Concrete is a durable flooring choice that can withstand a variety of abuses and maintain its appearance for decades. However, concrete can become damaged over time, particularly in high-traffic areas. If your floors are looking less than their best, you may be considering concrete resurfacing. Find out what this process entails and whether it is right for your business.

1. What Causes Concrete Damage?

Concrete is a porous material that is made of coarse granular aggregate material, water, and a binding agent such as cement. There may also be additives such as minerals or chemical admixtures to create a different texture. Damage occurs when debris and moisture work their way into the open spaces, either during the installation or afterward. When water soaks in, it causes the mixture to separate.

The addition of temperature changes can cause it to expand and contract. Abrasive materials can also cause the components to break down. These include chlorides, sulfates, and chemicals. Physical elements can also damage concrete. Heavy objects can cause it to crack or chip, whether that is from repeated heavy vehicle traffic or a single, blunt force impact.

2. How Does Concrete Resurfacing Work?

Different concrete resurfacing techniques can be successful, depending on the cause of damage. First, the damaged areas must be removed. This requires the use of specialized equipment, such as grinders, chipping hammers, scarifiers, shavers, or shot blasters. Next, the surface must be reshaped and filled-in using self-leveling cementitious overlays, epoxy trowel downs, or similar. It is important to address the cause of damage as well. When the cause is not prevented, the damage can return.

3. What are the Benefits of Concrete Resurfacing?

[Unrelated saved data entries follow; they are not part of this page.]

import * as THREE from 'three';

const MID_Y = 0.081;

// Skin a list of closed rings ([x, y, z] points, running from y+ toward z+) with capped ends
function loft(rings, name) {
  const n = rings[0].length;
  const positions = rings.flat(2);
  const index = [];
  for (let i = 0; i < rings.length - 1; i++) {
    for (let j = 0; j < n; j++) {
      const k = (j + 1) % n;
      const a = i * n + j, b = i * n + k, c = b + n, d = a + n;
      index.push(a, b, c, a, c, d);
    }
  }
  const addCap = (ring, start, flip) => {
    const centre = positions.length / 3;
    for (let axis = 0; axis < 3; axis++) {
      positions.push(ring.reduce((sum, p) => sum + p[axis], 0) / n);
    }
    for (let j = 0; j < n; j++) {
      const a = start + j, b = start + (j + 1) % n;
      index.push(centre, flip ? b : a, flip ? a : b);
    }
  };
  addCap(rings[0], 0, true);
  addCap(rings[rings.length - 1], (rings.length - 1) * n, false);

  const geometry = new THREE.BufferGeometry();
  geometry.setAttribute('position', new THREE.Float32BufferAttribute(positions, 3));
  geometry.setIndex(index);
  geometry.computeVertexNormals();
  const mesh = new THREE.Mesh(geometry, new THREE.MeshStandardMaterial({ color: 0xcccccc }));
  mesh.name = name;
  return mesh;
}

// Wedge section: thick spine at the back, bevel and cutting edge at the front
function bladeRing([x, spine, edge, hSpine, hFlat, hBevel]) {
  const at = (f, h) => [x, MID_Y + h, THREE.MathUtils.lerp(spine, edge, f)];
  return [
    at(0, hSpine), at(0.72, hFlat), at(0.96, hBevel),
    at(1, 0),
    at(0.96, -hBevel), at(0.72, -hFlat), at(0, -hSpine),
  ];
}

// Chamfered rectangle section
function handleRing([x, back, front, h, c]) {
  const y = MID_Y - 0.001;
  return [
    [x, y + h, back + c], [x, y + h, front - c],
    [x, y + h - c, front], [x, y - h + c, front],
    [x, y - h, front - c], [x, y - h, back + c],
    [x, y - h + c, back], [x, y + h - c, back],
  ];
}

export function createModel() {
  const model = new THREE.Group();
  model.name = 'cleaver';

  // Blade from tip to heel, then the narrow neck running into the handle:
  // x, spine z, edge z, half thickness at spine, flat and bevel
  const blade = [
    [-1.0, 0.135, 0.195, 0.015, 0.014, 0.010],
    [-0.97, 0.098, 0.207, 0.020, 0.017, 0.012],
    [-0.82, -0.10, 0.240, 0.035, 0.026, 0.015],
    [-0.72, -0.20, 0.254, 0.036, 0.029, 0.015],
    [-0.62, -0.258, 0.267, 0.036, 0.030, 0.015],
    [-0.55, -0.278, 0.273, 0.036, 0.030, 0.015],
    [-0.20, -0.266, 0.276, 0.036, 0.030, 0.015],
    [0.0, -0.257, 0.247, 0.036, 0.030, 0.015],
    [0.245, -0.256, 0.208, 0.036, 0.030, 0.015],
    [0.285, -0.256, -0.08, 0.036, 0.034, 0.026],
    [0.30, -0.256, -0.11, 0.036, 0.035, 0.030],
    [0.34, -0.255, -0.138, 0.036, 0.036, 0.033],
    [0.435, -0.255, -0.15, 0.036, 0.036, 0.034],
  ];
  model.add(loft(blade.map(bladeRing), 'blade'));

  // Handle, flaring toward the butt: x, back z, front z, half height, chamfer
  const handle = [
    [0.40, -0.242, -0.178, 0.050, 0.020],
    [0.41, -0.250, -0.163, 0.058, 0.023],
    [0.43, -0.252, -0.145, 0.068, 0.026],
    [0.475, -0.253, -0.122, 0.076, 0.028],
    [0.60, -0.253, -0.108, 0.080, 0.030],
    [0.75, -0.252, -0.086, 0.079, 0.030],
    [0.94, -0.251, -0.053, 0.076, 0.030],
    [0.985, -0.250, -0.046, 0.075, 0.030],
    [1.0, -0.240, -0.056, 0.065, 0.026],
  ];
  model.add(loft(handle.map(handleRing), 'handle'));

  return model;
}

Concrete resurfacing has several benefits, including cosmetic and safety. When small cracks or chips appear in your concrete floor, they may not be hazardous, but are unattractive. Repairing at this point is simple and can give your floors a like-new appearance. When the damage is more advanced, concrete resurfacing ensures that you have an appropriately level and flat surface. Concrete resurfacing is often a more affordable option when compared to replacement and takes a short time to complete.

4. What are the Alternatives to Concrete Resurfacing?

In some cases, concrete resurfacing may not be the best option. When damage has been caused by fire, radiation, or other severe circumstances, it may be necessary to completely replace the area. At this stage, all existing concrete must be removed and a new floor installed. In outdoor areas, other materials such as gravel or stonework may be an alternative. Consider the usage of the space and the level of maintenance your new groundcover will require.

5. How Can Further Damages Be Prevented?

Perhaps the most important element of concrete resurfacing is to ensure that the damage is not repeated. An effective means of doing so is to add a concrete coating. This is a clear or colored material made from epoxy or similar that coats and seals the surface. This adds durability as well as proofing against water, oil, chemicals, and heavy traffic. In some cases, when the cause of the damage is corrosion from water or minerals, it may be necessary to address that factor separately.

Our company is skilled in both resurfacing and coatings for concrete areas of all sizes. If you think that concrete resurfacing might be the right option for your business, contact us today. Simply enter your information in the Got a Project form. We will contact you shortly to provide a brief no-cost evaluation. Our team can provide you with several options for your project that meet your needs, fit your work schedule, and follow your budgetary requirements. Our service area includes Bangor, ME; Manchester, NH; Worcester, MA; Albany, NY; and several surrounding metro areas.

Concrete Flooring Service Area

ICS provides concrete solutions to all of the northeast. Here is a small list of cities and towns where we have completed many industrial and commercial concrete flooring company applications.

Portland, MaineBangor, MaineAugusta, Maine
Nashua, New HampshireManchester, New HampshirePortsmouth, New Hampshire
Boston, MassachusettsWorecester, MassachusettsSpringfield, Massachusetts
Burlington, VermontMontpelier, VermontSt. Johnsbury, Vermont
Providence, Rhode IslandWarwick, Rhode IslandCranston, Rhode Island
Hartford, ConnecticutNew Haven, ConnecticutStamford, Connecticut
New YorkNew JerseyPennsylvania